§ PROBLEM DETAILS
Where a line in the records below includes "radius", pull that line out.

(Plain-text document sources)

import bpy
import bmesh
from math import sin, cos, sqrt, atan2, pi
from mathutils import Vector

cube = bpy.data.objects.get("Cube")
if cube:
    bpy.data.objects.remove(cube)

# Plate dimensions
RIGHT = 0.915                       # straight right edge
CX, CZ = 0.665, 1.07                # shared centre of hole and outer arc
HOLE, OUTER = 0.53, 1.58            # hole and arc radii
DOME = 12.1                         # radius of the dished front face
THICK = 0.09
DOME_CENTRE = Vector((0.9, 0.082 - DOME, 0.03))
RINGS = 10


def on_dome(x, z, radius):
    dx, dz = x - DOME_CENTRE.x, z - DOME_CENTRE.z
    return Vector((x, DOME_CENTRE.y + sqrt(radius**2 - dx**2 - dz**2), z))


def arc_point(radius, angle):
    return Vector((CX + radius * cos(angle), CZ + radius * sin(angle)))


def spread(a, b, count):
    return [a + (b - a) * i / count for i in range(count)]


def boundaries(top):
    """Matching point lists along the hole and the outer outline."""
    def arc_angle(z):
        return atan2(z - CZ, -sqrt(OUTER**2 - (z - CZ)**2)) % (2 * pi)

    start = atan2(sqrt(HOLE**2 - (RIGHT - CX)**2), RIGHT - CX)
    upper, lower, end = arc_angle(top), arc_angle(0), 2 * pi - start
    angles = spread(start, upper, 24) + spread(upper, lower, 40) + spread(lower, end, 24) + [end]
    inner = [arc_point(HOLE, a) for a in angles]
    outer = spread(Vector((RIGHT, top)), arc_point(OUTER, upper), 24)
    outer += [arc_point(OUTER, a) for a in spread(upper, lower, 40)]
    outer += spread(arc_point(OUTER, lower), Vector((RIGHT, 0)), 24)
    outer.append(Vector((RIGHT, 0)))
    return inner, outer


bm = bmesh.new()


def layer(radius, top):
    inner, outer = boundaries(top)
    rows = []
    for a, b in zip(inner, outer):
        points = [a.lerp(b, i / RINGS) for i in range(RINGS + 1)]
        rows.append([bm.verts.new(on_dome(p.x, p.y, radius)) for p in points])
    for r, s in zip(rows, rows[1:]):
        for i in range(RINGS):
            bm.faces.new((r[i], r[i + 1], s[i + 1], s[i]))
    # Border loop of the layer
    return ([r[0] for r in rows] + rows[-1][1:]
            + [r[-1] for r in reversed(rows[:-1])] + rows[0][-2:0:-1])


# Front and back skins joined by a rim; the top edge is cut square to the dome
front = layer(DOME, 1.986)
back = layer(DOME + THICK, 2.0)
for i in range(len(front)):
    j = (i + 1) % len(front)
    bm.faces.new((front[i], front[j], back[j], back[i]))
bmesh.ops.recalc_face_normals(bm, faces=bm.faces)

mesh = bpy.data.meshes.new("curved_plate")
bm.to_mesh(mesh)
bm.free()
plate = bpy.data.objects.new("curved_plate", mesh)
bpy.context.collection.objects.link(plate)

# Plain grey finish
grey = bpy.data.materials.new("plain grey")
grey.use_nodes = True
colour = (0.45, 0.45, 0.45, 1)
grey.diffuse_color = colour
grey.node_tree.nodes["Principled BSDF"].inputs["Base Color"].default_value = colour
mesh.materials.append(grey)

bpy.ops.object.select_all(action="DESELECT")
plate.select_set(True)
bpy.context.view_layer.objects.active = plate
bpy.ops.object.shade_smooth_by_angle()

§ TASK SOLUTION
DOME = 12.1                         # radius of the dished front face
def on_dome(x, z, radius):
    return Vector((x, DOME_CENTRE.y + sqrt(radius**2 - dx**2 - dz**2), z))
def arc_point(radius, angle):
    return Vector((CX + radius * cos(angle), CZ + radius * sin(angle)))
def layer(radius, top):
        rows.append([bm.verts.new(on_dome(p.x, p.y, radius)) for p in points])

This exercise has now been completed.